The Problem With Memory and Bipolar Disorder
My memory is bad. Really bad. No, actually, it’s terrible. For many of us, memory and bipolar disorder do not go together well. The fact that memory loss is associated with bipolar disorder is nothing new. A recent study partially funded by the National Institute of Mental Health (NIMH) suggests an “obscure region of the hippocampus called CA2 is important for social memory.” Apparently “Individuals with schizophrenia and bipolar disorder have lowered numbers of CA2 inhibitory neurons.” If you’d like to read the study further, you can find it on the NIMH website. It’s short, but dry, so it may be good reading before bedtime.
My entire life I’ve struggled with memory loss. My ex-wife was terrified at times that I would put our baby down and forget her. While it was something she half joked about, her concerns were valid. In addition to the memory loss being a symptom of bipolar disorder, my memory was never as bad as it has been since I’ve gone on a bipolar multi-drug cocktail. Many medications wreak havoc on our memories. My therapist has been concerned. On my next visit he plans to run me through a battery of memory tests. This will be the 3rd time I’ve taken them.

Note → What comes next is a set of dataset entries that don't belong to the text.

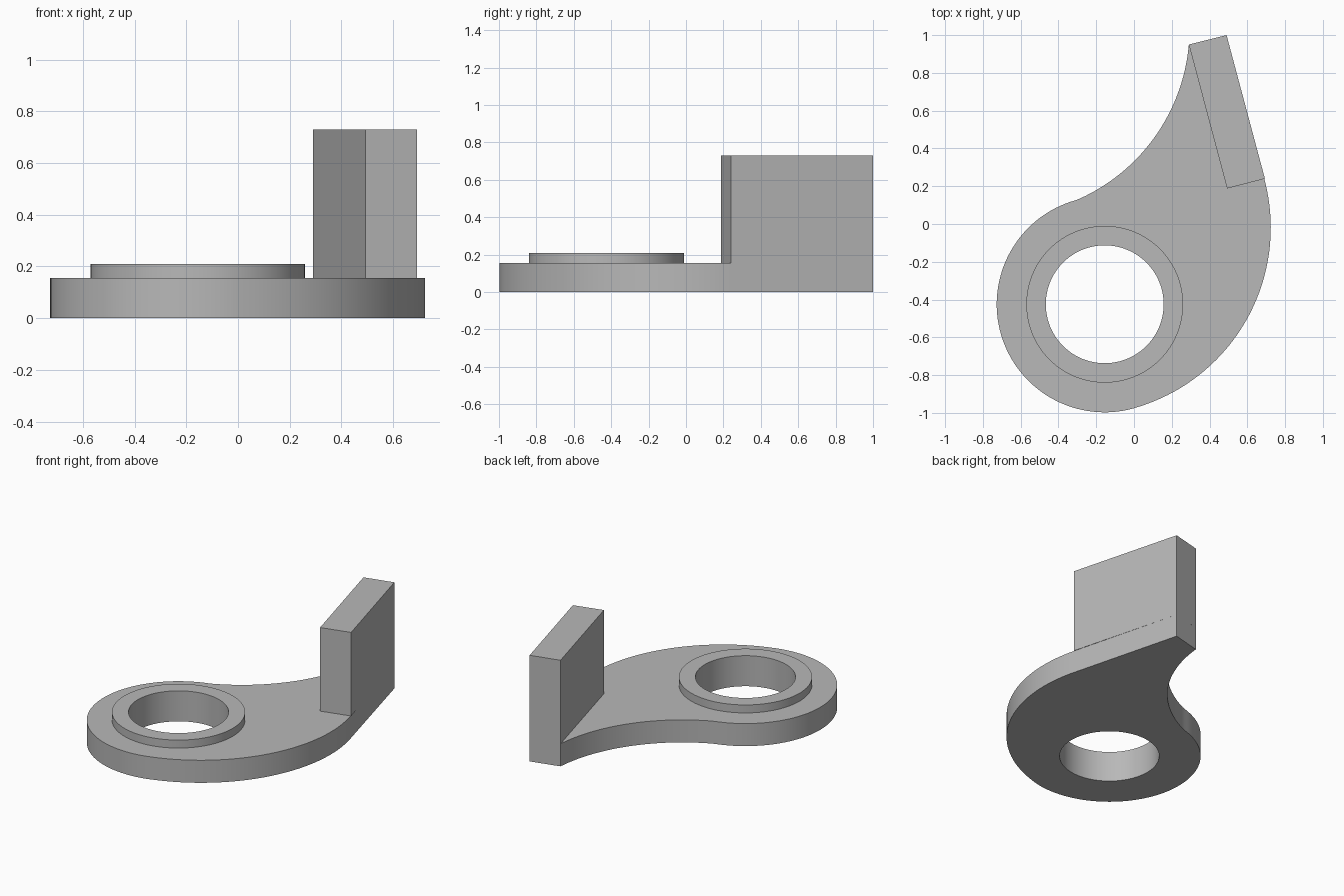
import bpy
import bmesh
from math import cos, sin, radians

default = bpy.data.objects.get("Cube")
if default:
    bpy.data.objects.remove(default, do_unlink=True)

GREY = (0.48, 0.48, 0.48, 1)
grey = bpy.data.materials.new("plain grey")
grey.use_nodes = True
grey.diffuse_color = GREY
grey.node_tree.nodes["Principled BSDF"].inputs["Base Color"].default_value = GREY

HUB = (-0.155, -0.425)
PLATE_TOP, BOSS_TOP, WALL_TOP = 0.155, 0.21, 0.73


def arc(centre, radius, start, end, steps):
    """Points along an arc, angles in degrees, both ends included."""
    angles = [radians(start + (end - start) * i / steps) for i in range(steps + 1)]
    return [(centre[0] + radius * cos(a), centre[1] + radius * sin(a)) for a in angles]


def circle(centre, radius, steps=96):
    return arc(centre, radius, 0, 360, steps)[:-1]


def extrude_outline(name, loops, bottom, top):
    """Solid from closed outlines; inner loops become holes."""
    curve = bpy.data.curves.new(name, "CURVE")
    curve.dimensions = "2D"
    curve.fill_mode = "BOTH"
    curve.extrude = (top - bottom) / 2
    for loop in loops:
        spline = curve.splines.new("POLY")
        spline.points.add(len(loop) - 1)
        for point, (x, y) in zip(spline.points, loop):
            point.co = (x, y, 0, 1)
        spline.use_cyclic_u = True
    obj = bpy.data.objects.new(name, curve)
    bpy.context.collection.objects.link(obj)
    bpy.ops.object.select_all(action="DESELECT")
    obj.select_set(True)
    bpy.context.view_layer.objects.active = obj
    bpy.ops.object.convert(target="MESH")
    obj = bpy.context.object

    # Weld caps to sides and set the height
    bm = bmesh.new()
    bm.from_mesh(obj.data)
    bmesh.ops.remove_doubles(bm, verts=bm.verts, dist=0.0001)
    bmesh.ops.recalc_face_normals(bm, faces=bm.faces)
    bmesh.ops.translate(bm, verts=bm.verts, vec=(0, 0, (top + bottom) / 2))
    bm.to_mesh(obj.data)
    bm.free()
    obj.data.materials.clear()
    obj.data.materials.append(grey)
    bpy.ops.object.shade_smooth_by_angle(angle=radians(30))
    return obj


# Upright wall footprint: inner back, outer back, outer front, inner front
wall = [(0.29, 0.95), (0.49, 1.0), (0.693, 0.24), (0.493, 0.188)]

# Teardrop base: round hub, bulging right side, straight wall edge, hollow left side
outline = arc(HUB, 0.572, 105.7, 285.7, 64)
outline += arc((-0.269, -0.019), 0.993, -74.3, 15.1, 48)[1:]
outline += [wall[1]]
outline += arc((-0.696, 1.036), 0.99, -5, -67, 40)[:-1]

hole = circle(HUB, 0.312)
extrude_outline("base_plate", [outline, hole], 0, PLATE_TOP)
extrude_outline("hub_collar", [circle(HUB, 0.415), hole], PLATE_TOP, BOSS_TOP)
extrude_outline("upright_wall", [wall], PLATE_TOP, WALL_TOP)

A Solution ?
There may be hope, but it will require some work – Eating right and exercise. A new study by Michigan State University researchers suggests aerobic fitness affects long-term memory. 75 college students were studied during a two-day period and found that those who were less fit had a harder time retaining information. Details of the study are posted on Michigan States online paper, MSU Today
“The findings show that lower-fit individuals lose more memory across time,” said Kimberly Fenn, study co-author and assistant professor of psychology. “The findings speak to the increasingly sedentary lifestyles found in the United States and other Western cultures. A surprising number of the college students in the study were significantly out of shape and did much worse at retaining information than those who were extremely fit,”

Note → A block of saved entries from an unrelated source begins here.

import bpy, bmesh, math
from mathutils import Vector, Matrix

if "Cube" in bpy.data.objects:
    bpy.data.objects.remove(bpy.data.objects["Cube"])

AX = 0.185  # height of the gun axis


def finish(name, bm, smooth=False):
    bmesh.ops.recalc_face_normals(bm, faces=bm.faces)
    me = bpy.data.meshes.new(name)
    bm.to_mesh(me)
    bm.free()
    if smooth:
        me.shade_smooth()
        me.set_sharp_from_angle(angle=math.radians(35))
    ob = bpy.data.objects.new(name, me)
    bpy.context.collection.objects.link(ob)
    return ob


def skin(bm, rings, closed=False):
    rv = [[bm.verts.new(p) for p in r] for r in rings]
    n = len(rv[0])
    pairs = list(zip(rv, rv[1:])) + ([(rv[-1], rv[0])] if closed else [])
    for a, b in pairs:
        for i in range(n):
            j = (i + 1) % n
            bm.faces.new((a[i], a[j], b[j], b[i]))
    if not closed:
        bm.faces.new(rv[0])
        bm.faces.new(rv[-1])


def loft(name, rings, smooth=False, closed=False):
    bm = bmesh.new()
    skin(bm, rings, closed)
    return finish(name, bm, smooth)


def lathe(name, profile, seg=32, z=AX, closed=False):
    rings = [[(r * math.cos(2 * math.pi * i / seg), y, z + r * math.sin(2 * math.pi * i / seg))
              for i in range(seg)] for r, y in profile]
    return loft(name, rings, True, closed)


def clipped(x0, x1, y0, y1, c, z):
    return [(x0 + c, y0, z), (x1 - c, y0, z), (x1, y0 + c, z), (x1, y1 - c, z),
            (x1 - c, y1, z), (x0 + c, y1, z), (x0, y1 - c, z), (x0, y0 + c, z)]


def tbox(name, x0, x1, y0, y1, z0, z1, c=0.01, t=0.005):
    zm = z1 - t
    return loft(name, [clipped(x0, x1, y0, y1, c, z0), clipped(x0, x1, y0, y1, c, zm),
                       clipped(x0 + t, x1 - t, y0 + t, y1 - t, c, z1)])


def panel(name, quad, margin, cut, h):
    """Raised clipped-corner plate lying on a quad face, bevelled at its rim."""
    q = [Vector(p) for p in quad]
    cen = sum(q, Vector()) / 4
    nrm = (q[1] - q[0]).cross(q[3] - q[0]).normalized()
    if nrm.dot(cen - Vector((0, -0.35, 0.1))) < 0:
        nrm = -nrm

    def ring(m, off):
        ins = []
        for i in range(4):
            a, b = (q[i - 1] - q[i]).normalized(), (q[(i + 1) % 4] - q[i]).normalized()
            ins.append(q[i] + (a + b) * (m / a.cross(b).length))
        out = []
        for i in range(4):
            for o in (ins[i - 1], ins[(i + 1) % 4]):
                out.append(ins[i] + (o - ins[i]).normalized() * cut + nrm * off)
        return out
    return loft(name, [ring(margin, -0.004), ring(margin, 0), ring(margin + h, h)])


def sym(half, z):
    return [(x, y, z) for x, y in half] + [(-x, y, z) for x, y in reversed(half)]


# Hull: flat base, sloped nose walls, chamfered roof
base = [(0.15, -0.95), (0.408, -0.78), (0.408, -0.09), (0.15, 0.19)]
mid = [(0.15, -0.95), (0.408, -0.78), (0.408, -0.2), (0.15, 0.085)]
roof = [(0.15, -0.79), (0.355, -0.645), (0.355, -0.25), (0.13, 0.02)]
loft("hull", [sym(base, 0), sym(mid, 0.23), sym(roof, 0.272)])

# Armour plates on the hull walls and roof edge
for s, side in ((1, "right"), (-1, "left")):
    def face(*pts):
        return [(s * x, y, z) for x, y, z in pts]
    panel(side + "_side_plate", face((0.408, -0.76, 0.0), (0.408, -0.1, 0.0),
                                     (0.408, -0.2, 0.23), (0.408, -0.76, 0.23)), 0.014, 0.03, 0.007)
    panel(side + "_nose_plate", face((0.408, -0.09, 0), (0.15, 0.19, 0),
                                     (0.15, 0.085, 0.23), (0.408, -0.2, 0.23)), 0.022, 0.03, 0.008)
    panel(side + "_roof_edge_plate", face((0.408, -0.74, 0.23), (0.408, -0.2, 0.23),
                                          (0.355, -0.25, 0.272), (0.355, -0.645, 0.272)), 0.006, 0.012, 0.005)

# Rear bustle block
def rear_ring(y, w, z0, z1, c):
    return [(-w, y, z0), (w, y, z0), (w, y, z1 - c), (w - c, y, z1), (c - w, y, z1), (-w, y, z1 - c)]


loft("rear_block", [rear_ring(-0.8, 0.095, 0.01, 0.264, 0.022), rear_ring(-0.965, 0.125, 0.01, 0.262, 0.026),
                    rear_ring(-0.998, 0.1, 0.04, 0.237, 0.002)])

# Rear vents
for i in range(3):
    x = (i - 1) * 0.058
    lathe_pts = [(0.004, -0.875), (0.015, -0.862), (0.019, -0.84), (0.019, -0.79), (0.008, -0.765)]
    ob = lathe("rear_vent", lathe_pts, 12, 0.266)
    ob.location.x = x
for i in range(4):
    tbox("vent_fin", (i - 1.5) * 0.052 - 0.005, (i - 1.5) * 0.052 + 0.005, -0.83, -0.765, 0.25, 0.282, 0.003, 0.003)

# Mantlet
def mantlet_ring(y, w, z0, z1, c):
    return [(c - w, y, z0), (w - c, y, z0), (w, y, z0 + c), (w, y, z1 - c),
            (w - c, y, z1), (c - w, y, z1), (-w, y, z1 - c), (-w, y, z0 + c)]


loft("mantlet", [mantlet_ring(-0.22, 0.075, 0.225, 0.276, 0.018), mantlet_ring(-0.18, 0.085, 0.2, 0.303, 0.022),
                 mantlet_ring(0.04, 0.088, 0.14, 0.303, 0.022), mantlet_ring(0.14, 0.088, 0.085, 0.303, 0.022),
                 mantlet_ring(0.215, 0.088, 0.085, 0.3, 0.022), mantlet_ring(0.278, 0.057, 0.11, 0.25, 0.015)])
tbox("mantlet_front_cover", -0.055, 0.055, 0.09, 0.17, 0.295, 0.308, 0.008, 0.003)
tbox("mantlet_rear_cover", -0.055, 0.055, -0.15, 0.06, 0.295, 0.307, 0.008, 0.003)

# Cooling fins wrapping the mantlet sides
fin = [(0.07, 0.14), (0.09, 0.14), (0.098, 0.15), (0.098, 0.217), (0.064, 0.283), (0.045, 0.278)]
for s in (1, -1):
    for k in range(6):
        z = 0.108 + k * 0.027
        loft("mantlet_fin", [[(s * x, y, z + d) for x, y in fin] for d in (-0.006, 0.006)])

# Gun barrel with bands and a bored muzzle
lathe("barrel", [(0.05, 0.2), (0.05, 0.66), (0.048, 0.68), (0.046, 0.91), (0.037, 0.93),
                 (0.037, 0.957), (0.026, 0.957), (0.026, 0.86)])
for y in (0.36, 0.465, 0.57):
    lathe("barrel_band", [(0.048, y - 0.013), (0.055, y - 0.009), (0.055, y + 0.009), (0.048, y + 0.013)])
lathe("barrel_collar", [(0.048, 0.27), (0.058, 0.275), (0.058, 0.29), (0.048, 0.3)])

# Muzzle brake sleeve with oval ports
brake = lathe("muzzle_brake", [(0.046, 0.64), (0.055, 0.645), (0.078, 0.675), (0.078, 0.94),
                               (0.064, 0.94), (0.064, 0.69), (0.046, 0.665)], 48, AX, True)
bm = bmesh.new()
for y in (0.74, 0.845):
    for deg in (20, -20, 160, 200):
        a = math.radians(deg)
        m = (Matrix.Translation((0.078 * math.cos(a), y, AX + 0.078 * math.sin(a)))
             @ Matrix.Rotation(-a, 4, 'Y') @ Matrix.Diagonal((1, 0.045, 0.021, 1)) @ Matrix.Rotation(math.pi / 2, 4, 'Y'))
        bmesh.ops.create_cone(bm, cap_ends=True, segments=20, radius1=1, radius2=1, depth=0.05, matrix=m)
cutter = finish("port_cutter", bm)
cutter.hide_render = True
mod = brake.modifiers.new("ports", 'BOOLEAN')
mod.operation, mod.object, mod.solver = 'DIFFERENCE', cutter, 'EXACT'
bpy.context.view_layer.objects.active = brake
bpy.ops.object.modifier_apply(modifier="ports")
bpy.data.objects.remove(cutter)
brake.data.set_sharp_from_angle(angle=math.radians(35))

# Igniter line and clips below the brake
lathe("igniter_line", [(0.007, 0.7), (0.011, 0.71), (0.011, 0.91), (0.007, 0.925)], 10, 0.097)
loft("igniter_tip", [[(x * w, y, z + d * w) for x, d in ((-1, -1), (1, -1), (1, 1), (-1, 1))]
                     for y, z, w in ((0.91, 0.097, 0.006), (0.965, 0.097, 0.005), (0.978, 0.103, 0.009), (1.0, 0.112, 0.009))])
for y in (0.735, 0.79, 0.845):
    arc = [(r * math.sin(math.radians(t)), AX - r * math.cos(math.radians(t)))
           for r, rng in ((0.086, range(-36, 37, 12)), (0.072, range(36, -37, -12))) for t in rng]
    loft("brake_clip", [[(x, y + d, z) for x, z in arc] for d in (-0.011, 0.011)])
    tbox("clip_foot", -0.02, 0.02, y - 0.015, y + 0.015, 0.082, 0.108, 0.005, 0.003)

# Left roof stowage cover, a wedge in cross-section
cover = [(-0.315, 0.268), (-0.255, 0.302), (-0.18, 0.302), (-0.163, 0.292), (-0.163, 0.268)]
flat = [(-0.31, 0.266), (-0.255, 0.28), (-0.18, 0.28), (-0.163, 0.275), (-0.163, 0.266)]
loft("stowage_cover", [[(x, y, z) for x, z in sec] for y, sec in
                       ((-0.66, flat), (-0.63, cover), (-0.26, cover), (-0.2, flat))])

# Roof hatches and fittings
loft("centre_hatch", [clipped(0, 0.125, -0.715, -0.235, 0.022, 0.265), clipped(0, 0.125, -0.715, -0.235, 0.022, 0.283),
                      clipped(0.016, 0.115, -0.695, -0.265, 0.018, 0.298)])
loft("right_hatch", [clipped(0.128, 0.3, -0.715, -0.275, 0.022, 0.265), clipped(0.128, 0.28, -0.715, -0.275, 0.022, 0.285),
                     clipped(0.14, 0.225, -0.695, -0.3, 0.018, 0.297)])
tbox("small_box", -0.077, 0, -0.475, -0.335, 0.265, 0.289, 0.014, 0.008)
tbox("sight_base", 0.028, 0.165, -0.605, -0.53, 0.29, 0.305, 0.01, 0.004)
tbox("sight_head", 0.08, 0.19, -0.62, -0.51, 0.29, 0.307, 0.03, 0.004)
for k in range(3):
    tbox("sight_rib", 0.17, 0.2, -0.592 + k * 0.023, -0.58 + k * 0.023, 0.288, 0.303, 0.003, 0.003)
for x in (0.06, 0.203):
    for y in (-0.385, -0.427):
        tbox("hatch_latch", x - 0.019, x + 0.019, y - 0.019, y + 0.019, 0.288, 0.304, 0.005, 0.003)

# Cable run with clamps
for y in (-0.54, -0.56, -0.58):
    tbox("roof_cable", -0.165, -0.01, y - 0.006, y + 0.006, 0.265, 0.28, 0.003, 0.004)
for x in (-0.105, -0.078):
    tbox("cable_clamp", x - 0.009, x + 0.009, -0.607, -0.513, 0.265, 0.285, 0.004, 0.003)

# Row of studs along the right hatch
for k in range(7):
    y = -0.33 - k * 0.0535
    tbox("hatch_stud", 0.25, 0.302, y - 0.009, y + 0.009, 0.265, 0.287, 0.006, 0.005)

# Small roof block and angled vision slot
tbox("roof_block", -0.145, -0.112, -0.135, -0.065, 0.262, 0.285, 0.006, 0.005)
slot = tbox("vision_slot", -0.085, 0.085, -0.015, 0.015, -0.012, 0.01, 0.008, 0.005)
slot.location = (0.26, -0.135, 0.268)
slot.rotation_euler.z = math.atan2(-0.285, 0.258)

I am going out on a limb here because the study does not say anything about memory and bipolar disorder. I can only share my experience. As many of you know, I allowed the typical medication weight increase to skyrocket me to over 300 pounds. I could not walk to the supermarket across the street without having to stop a minimum of 4 times to catch my breath. I joined Weight Watchers, started exercising and lost 90 pounds. The difference was amazing. Not only did I feel better physically, I felt better mentally. I was more clear headed, had better cognition, and yes, my memory improved. Unfortunately, I stopped working my program and gained nearly half of it back and I’m cloudy headed once again. It will be interesting to see how my upcoming memory test compares to the previous one.
Let’s Here From You
Leave your comments here if you struggle with your memory and bipolar. I’m also interested in hearing from those of you who do not have bipolar disorder. I’m especially interested in what steps you take to combat this problem.